**Required action**
Your job with the data below: print everything from the line that holds "const backDepth = 0.005, slatDepth" down to the line that holds "const backing = new", ends included, exactly, and nothing else.

== Data for this exercise ==

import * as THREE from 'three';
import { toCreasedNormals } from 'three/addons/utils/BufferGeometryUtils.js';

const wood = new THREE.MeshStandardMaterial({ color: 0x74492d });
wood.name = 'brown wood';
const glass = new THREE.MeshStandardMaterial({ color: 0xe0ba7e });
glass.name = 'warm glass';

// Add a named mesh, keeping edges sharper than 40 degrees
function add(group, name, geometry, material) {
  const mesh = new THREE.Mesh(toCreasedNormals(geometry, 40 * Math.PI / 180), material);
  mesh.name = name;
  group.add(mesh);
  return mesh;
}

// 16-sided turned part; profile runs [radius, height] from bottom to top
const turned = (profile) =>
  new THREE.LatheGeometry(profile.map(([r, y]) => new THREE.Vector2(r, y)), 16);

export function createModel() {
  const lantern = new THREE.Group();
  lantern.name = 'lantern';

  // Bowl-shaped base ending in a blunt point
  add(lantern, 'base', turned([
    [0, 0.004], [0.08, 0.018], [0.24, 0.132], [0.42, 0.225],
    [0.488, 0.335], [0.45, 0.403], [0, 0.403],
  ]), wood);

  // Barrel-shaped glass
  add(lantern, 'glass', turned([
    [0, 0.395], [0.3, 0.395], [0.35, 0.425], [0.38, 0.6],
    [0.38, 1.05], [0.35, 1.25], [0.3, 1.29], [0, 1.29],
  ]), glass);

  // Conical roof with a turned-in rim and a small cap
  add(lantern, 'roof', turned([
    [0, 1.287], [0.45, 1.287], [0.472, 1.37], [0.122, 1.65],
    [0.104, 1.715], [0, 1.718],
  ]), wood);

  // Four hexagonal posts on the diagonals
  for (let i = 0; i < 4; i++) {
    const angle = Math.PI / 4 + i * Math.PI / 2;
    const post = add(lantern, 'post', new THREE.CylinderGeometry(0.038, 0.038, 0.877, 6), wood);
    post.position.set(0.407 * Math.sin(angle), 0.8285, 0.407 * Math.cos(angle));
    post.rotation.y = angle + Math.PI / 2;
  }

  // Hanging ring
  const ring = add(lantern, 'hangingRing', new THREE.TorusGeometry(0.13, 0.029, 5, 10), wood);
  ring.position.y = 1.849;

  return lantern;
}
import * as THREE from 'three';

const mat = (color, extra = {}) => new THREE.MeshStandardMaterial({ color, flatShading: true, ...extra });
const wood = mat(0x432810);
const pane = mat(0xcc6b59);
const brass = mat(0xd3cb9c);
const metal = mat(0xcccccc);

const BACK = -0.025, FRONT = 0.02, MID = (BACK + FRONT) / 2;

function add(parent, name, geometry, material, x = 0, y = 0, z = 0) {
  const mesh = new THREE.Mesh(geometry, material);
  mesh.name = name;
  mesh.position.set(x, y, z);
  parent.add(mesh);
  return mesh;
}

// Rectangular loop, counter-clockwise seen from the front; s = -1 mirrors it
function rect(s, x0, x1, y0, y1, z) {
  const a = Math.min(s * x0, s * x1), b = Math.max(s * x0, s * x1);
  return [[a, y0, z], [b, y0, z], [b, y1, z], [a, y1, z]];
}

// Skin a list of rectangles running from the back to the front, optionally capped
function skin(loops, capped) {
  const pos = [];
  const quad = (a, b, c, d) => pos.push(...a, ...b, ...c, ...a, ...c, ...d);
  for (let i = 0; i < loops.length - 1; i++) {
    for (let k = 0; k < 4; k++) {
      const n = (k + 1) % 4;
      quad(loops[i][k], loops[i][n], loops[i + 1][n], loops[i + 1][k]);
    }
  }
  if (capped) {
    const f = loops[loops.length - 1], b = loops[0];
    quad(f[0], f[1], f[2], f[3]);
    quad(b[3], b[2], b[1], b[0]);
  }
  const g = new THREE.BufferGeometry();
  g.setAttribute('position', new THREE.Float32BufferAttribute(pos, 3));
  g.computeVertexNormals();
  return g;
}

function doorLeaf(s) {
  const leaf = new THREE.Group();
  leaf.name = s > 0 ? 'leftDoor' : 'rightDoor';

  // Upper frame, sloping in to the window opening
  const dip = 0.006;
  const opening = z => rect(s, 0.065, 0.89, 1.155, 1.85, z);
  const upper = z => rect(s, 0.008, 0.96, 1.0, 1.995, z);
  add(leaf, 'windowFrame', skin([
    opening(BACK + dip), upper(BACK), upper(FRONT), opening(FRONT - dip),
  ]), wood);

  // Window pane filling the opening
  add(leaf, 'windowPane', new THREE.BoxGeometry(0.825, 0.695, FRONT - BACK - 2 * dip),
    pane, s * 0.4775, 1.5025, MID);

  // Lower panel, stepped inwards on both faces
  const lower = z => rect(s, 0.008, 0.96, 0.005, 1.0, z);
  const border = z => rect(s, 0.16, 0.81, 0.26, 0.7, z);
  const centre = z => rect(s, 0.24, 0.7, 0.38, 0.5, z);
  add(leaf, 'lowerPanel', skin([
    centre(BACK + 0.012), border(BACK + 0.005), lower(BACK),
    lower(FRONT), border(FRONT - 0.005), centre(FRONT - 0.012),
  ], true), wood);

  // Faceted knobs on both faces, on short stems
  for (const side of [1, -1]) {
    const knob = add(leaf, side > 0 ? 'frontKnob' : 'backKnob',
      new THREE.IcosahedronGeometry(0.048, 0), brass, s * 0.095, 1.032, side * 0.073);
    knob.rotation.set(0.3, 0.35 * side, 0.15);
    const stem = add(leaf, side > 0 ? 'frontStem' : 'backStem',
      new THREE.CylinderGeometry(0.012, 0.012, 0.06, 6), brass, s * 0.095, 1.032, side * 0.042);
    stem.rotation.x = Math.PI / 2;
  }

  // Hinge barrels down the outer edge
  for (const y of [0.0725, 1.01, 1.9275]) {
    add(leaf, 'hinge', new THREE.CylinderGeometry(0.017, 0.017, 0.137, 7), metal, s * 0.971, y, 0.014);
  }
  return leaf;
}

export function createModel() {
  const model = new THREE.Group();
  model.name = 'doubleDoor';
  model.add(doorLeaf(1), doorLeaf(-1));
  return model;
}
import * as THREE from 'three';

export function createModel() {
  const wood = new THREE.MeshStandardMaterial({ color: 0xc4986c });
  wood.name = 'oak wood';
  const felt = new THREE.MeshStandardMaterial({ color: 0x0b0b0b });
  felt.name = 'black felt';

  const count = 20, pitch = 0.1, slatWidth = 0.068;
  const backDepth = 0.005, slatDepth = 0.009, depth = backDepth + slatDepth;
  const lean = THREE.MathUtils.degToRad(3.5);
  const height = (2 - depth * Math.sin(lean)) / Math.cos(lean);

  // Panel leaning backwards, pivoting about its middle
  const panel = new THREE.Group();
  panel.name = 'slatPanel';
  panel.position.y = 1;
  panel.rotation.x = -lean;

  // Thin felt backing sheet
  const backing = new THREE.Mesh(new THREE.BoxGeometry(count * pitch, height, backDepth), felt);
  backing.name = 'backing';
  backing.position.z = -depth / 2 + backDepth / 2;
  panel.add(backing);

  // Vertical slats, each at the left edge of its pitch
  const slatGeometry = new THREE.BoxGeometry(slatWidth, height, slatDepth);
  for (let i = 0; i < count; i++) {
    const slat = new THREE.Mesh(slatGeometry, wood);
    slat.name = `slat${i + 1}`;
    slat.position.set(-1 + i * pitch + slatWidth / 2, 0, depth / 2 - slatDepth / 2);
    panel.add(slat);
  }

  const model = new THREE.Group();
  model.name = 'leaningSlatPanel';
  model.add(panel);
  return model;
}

===

**Worked solution**
  const backDepth = 0.005, slatDepth = 0.009, depth = backDepth + slatDepth;
  const lean = THREE.MathUtils.degToRad(3.5);
  const height = (2 - depth * Math.sin(lean)) / Math.cos(lean);

  // Panel leaning backwards, pivoting about its middle
  const panel = new THREE.Group();
  panel.name = 'slatPanel';
  panel.position.y = 1;
  panel.rotation.x = -lean;

  // Thin felt backing sheet
  const backing = new THREE.Mesh(new THREE.BoxGeometry(count * pitch, height, backDepth), felt);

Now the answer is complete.